Fredric Brown: The short Wench Is Dead
I read another one of those artifacts this week, Fredric Brown's story The Wench Is Dead, which, I have just learned from the link in this paragraph, Brown later expanded into a 1955 novel of the same name.
I call this one an artifact because its man-in-the-wrong-place-at-the-wrong-time plot seemed evocative of a time when the idea of being trapped (by middle-class morality, suburban conformity, or what have you) was a cultural current. Indeed, the protagonist is a young man of respectable background with a bachelor's degree in sociology who has fled Chicago for a few weeks of bohemian squalor before returning to a job in his father's investment business. (In the novel, apparently, he has hit the road to research his dissertation in sociology and plans to return to a teaching job in that field.)
The story seems artifact-like in the telling because its characters' grubby lifestyle (the protagonist is a wino scraping by on dishwasher's wages barely sufficient to keep him in Muscatel) is a dirty story told in an oddly clean, decorous manner. There is none of of the gritty despair David Goodis brought to stories whose characters led similar lives.
One artifactish aspect of the story serves it well. Brown must have been one of the earlier writers to begin shucking off the era's bars to descriptions of sex (or maybe paperback originals in general were ahead of their time in that respect). In any case, our introduction to the protagonist's girlfriend Billie is beautifully matter of fact about how she earns her living:

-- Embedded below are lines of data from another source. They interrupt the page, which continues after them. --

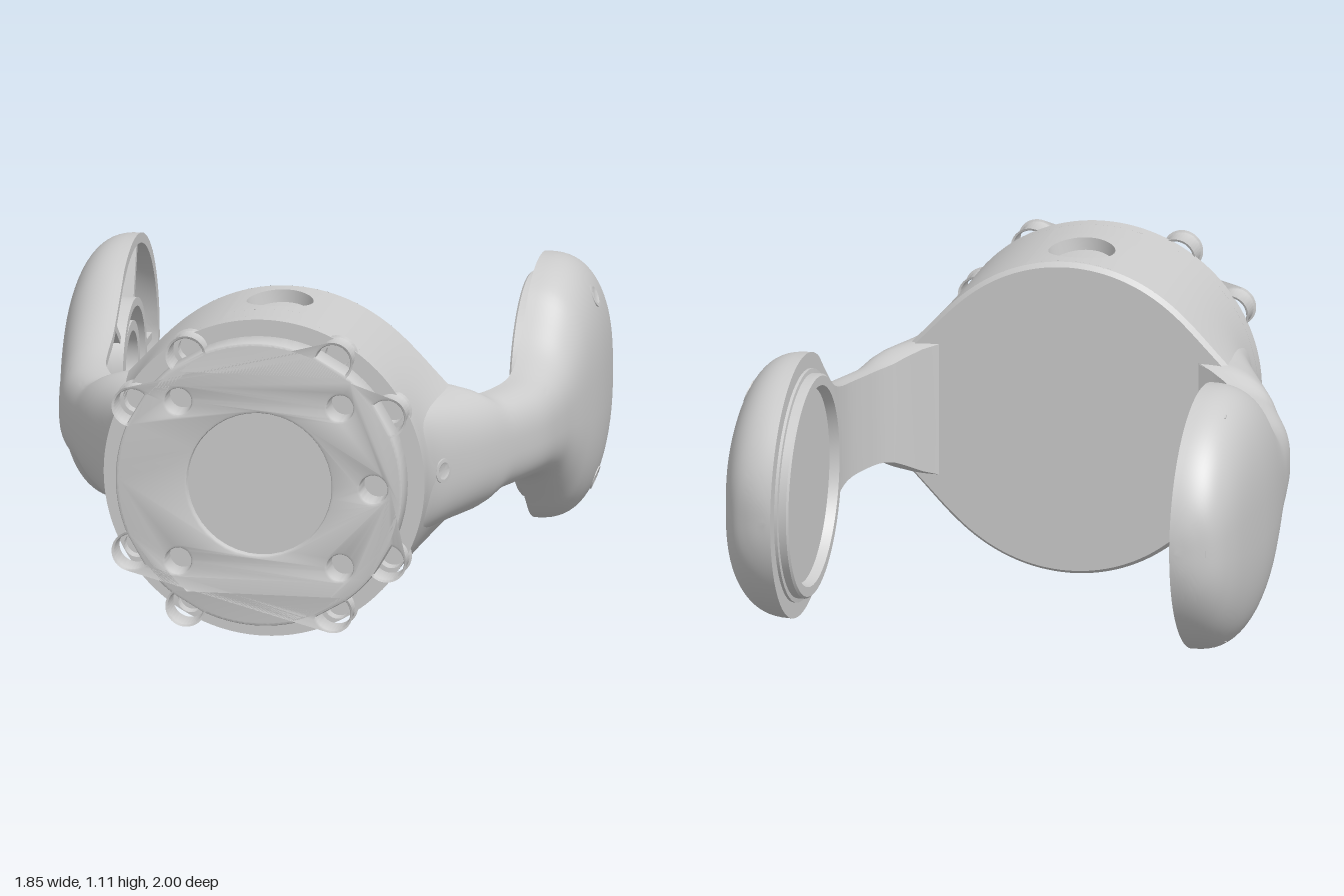
import * as THREE from 'three';
import { mergeGeometries, toCreasedNormals } from 'three/addons/utils/BufferGeometryUtils.js';

const MAT = new THREE.MeshStandardMaterial({ color: 0xcccccc, side: THREE.DoubleSide });
const R = 0.555, CY = 0.555;          // body radius and axis height
const HEAD_Z = -0.54, HEAD_R = 0.455; // round pad at the arm end
const WALL = 0.035;

const V = (x, y, z) => new THREE.Vector3(x, y, z);

function mesh(name, geo, parent) {
  const m = new THREE.Mesh(geo, MAT);
  m.name = name;
  parent.add(m);
  return m;
}

// Grid surface from a rule f(u, v) -> Vector3
function sheet(nu, nv, f) {
  const g = new THREE.PlaneGeometry(1, 1, nu, nv), p = g.attributes.position, uv = g.attributes.uv;
  for (let i = 0; i < p.count; i++) {
    const q = f(uv.getX(i), uv.getY(i));
    p.setXYZ(i, q.x, q.y, q.z);
  }
  return g;
}
const creased = (list, angle = 0.6) => toCreasedNormals(mergeGeometries(list), angle);

// Smooth interpolation through [z, value] pairs
function curve(pts) {
  const slope = i => {
    const a = pts[Math.max(i - 1, 0)], b = pts[Math.min(i + 1, pts.length - 1)];
    return (b[1] - a[1]) / (b[0] - a[0]);
  };
  return z => {
    if (z <= pts[0][0]) return pts[0][1];
    const i = pts.findIndex(p => p[0] >= z) - 1;
    if (i < 0) return pts[pts.length - 1][1];
    const [z0, a] = pts[i], [z1, b] = pts[i + 1], d = z1 - z0, t = (z - z0) / d;
    const t2 = t * t, t3 = t2 * t;
    return a * (2 * t3 - 3 * t2 + 1) + b * (3 * t2 - 2 * t3)
      + d * (slope(i) * (t3 - 2 * t2 + t) + slope(i + 1) * (t3 - t2));
  };
}

// Arm rules along z: outer face, inner face and half height
const outerX = curve([[-0.995, 0.71], [-0.985, 0.77], [-0.95, 0.84], [-0.87, 0.885], [-0.75, 0.91], [-0.55, 0.925],
  [-0.4, 0.923], [-0.25, 0.908], [-0.1, 0.885], [0, 0.87], [0.15, 0.84], [0.3, 0.78], [0.47, 0.70], [0.62, 0.62],
  [0.72, 0.572], [0.82, 0.545]]);
const innerX = curve([[-1, 0.70], [-0.1, 0.70], [0, 0.70], [0.1, 0.69], [0.2, 0.66], [0.29, 0.62], [0.35, 0.56],
  [0.39, 0.48], [0.42, 0.42], [0.82, 0.42]]);
const neckH = curve([[-0.3, 0.386], [-0.2, 0.30], [-0.1, 0.225], [0, 0.187], [0.1, 0.171], [0.25, 0.167],
  [0.32, 0.175], [0.36, 0.2], [0.4, 0.235], [0.5, 0.238], [0.82, 0.235]]);
const halfH = (z, inset = 0) => z < -0.3
  ? Math.sqrt(Math.max(0, (HEAD_R - inset) ** 2 - (z - HEAD_Z) ** 2)) : neckH(z) - inset;

// Rounded D section, a from 0 to PI
function dPoint(z, a, h, depth) {
  const c = Math.cos(a), s = Math.max(0, Math.sin(a));
  return V(innerX(z) + depth * s ** 0.75, CY + h * Math.sign(c) * Math.abs(c) ** 0.75, z);
}

// Lofted arm; the hollow one has an inner pocket instead of a flat face
function armGeometry(hollow) {
  const zAt = u => -0.995 + 1.805 * u ** 1.5;
  const outer = sheet(90, 40, (u, v) => {
    const z = zAt(u);
    return dPoint(z, v * Math.PI, halfH(z), outerX(z) - innerX(z));
  });
  const pocket = z => {
    const h = z > 0.3 ? 0 : halfH(z, WALL);
    return [h, Math.max(0, Math.min(outerX(z) - innerX(z) - 0.04, h))];
  };
  if (!hollow) {
    return creased([outer, sheet(90, 1, (u, v) => dPoint(zAt(u), v * Math.PI, halfH(zAt(u)), 0))]);
  }
  const parts = [outer, sheet(120, 32, (u, v) => dPoint(zAt(u), v * Math.PI, ...pocket(zAt(u))))];
  for (const a of [0, Math.PI]) {
    parts.push(sheet(120, 1, (u, v) => {
      const z = zAt(u);
      return dPoint(z, a, v ? halfH(z) : pocket(z)[0], 0);
    }));
  }
  return creased(parts);
}

// Lathe around an axis n placed at pos
function turned(name, pts, pos, n, parent, seg = 64) {
  const geo = toCreasedNormals(new THREE.LatheGeometry(pts.map(p => new THREE.Vector2(...p)), seg), 0.5);
  const m = mesh(name, geo, parent);
  m.position.copy(pos);
  m.quaternion.setFromUnitVectors(V(0, 1, 0), n.normalize());
  return m;
}

// Point on the body: angle from the top, depth z, radial fraction k
const flare = curve([[0.4, 0.17], [0.47, 0.135], [0.62, 0.06], [0.72, 0.017], [0.8, 0], [0.9, 0]]);
function bodyPoint(th, z, k = 1) {
  const y = R * Math.cos(th);
  const x = R * Math.sin(th) + flare(z) * Math.sin(th) * Math.exp(-((y / 0.22) ** 2));
  return V(k * x, CY + k * y, z);
}

function bodyGeometry() {
  const S = 0.16, r = 0.115, zc = 0.59, z0 = 0.42, z1 = 0.85, w = S / R;
  const parts = [];
  const patch = (a, b, za, zb, nu, nv) =>
    parts.push(sheet(nu, nv, (u, v) => bodyPoint(a + (b - a) * u, za + (zb - za) * v)));
  for (const t of [0, Math.PI]) {
    patch(t + w, t + Math.PI - w, z0, z1, 56, 24);
    patch(t - w, t + w, z0, zc - S, 8, 1);
    patch(t - w, t + w, zc + S, z1, 8, 2);
    // round pocket in the top and the bottom
    const around = (u, d, k) => bodyPoint(t + d * Math.cos(u * 2 * Math.PI) / R, zc + d * Math.sin(u * 2 * Math.PI), k);
    parts.push(sheet(48, 3, (u, v) => {
      const a = u * 2 * Math.PI, edge = S / Math.max(Math.abs(Math.cos(a)), Math.abs(Math.sin(a)));
      return around(u, r + (edge - r) * v, 1);
    }));
    parts.push(sheet(48, 1, (u, v) => around(u, r, 1 - 0.08 * v)));
    parts.push(sheet(48, 3, (u, v) => around(u, r * v, 0.92)));
  }
  // back face with a softened edge
  parts.push(sheet(128, 1, (u, v) => bodyPoint(u * 2 * Math.PI, 0.40, 0.975 * v)));
  parts.push(sheet(128, 1, (u, v) => bodyPoint(u * 2 * Math.PI, 0.40 + 0.02 * v, 0.975 + 0.025 * v)));
  return creased(parts, 0.5);
}

const hole = (shape, x, y, r) => shape.holes.push(new THREE.Path().absarc(x, y, r, 0, 2 * Math.PI, true));

export function createModel() {
  const model = new THREE.Group();
  mesh('body', bodyGeometry(), model);

  // Front rim of the body with eight bolt seats
  const seats = [30, 60, 120, 150, 210, 240, 300, 330].map(d => d * Math.PI / 180);
  const rim = new THREE.Shape().absarc(0, 0, R, 0, 2 * Math.PI);
  for (const a of seats) hole(rim, 0.508 * Math.cos(a), 0.508 * Math.sin(a), 0.044);
  mesh('frontRim', toCreasedNormals(new THREE.ExtrudeGeometry(rim, { depth: 0.05, bevelEnabled: false, curveSegments: 64 }), 0.5), model)
    .position.set(0, CY, 0.85);
  mesh('seatFloor', new THREE.CircleGeometry(R, 96), model).position.set(0, CY, 0.851);

  // Scalloped front cap
  const cap = new THREE.Shape(), capR = 0.497, nr = 0.06, d = 0.508;
  const half = Math.acos((capR ** 2 + d * d - nr * nr) / (2 * capR * d));
  const open = Math.PI - Math.atan2(capR * Math.sin(half), d - capR * Math.cos(half));
  seats.forEach((a, i) => {
    const prev = i ? seats[i - 1] : seats[7] - 2 * Math.PI;
    cap.absarc(0, 0, capR, prev + half, a - half, false);
    cap.absarc(d * Math.cos(a), d * Math.sin(a), nr, a + open, a + 2 * Math.PI - open, true);
  });
  for (const x of [-0.28, 0.28]) for (const y of [-0.28, 0.28]) hole(cap, x, y, 0.045);
  hole(cap, 0, 0, 0.25);
  hole(cap, 0.395, 0, 0.048);
  const capGeo = new THREE.ExtrudeGeometry(cap, {
    depth: 0.09, bevelThickness: 0.01, bevelSize: 0.01, bevelOffset: -0.01, bevelSegments: 2, curveSegments: 20,
  });
  mesh('frontCap', toCreasedNormals(capGeo, 0.5), model).position.set(0, CY, 0.9);
  mesh('capRecess', new THREE.CircleGeometry(0.26, 64), model).position.set(0, CY, 0.975);

  // Left arm: closed pad with a dished disc and screw collars
  const left = new THREE.Group();
  left.name = 'leftArm';
  model.add(left);
  mesh('leftArmShell', armGeometry(false), left);
  turned('padDisc', [[0.4, -0.01], [0.4, 0.01], [0.385, 0.012], [0.385, 0.038], [0.378, 0.045], [0.345, 0.045],
    [0.335, 0.012], [0, 0.012]], V(0.70, CY, HEAD_Z), V(-1, 0, 0), left, 96);
  const collar = [[0.042, -0.02], [0.042, 0.003], [0.03, 0.004], [0.024, 0.001], [0, 0.001]];
  for (const s of [1, -1]) turned('padScrew', collar, V(0.886, CY + s * 0.32, HEAD_Z), V(1, s * 0.39, 0), left, 24);
  turned('neckScrew', collar, V(0.584, CY, 0.70), V(1, 0, 0.5), left, 24);

  // Right arm: hollow pad with hub and ribs, mirrored to -x
  const right = new THREE.Group();
  right.name = 'rightArm';
  right.scale.x = -1;
  model.add(right);
  mesh('rightArmShell', armGeometry(true), right);
  turned('hub', [[0.235, -0.17], [0.235, -0.005], [0.205, -0.005], [0.205, -0.06], [0.155, -0.06], [0.155, -0.015],
    [0.12, -0.015], [0.12, -0.14], [0, -0.14]], V(0.70, CY, HEAD_Z), V(-1, 0, 0), right);
  for (let i = 0; i < 5; i++) {
    const a = (36 + 72 * i) * Math.PI / 180, rad = 0.325;
    const rib = mesh('padRib', new THREE.BoxGeometry(0.1, 0.025, 0.2), right);
    rib.position.set(0.77, CY + rad * Math.sin(a), HEAD_Z + rad * Math.cos(a));
    rib.rotation.x = -a;
  }
  // Lengthwise rib in the neck, following its curve
  const side = new THREE.Shape(), zs = Array.from({ length: 15 }, (_, i) => -0.31 + 0.044 * i);
  zs.forEach((z, i) => (i ? side.lineTo(innerX(z) + 0.01, z) : side.moveTo(innerX(z) + 0.01, z)));
  zs.reverse().forEach(z => side.lineTo(outerX(z) - 0.025, z));
  const neckRib = mesh('neckRib', new THREE.ExtrudeGeometry(side, { depth: 0.03, bevelEnabled: false }), right);
  neckRib.rotation.x = Math.PI / 2;
  neckRib.position.y = CY + 0.015;

  return model;
}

"`Jeez, only ten? Oh well, I had seven hours. Guy came here when Mike closed at two but he didn't stay long.'"© Peter Rozovsky 2013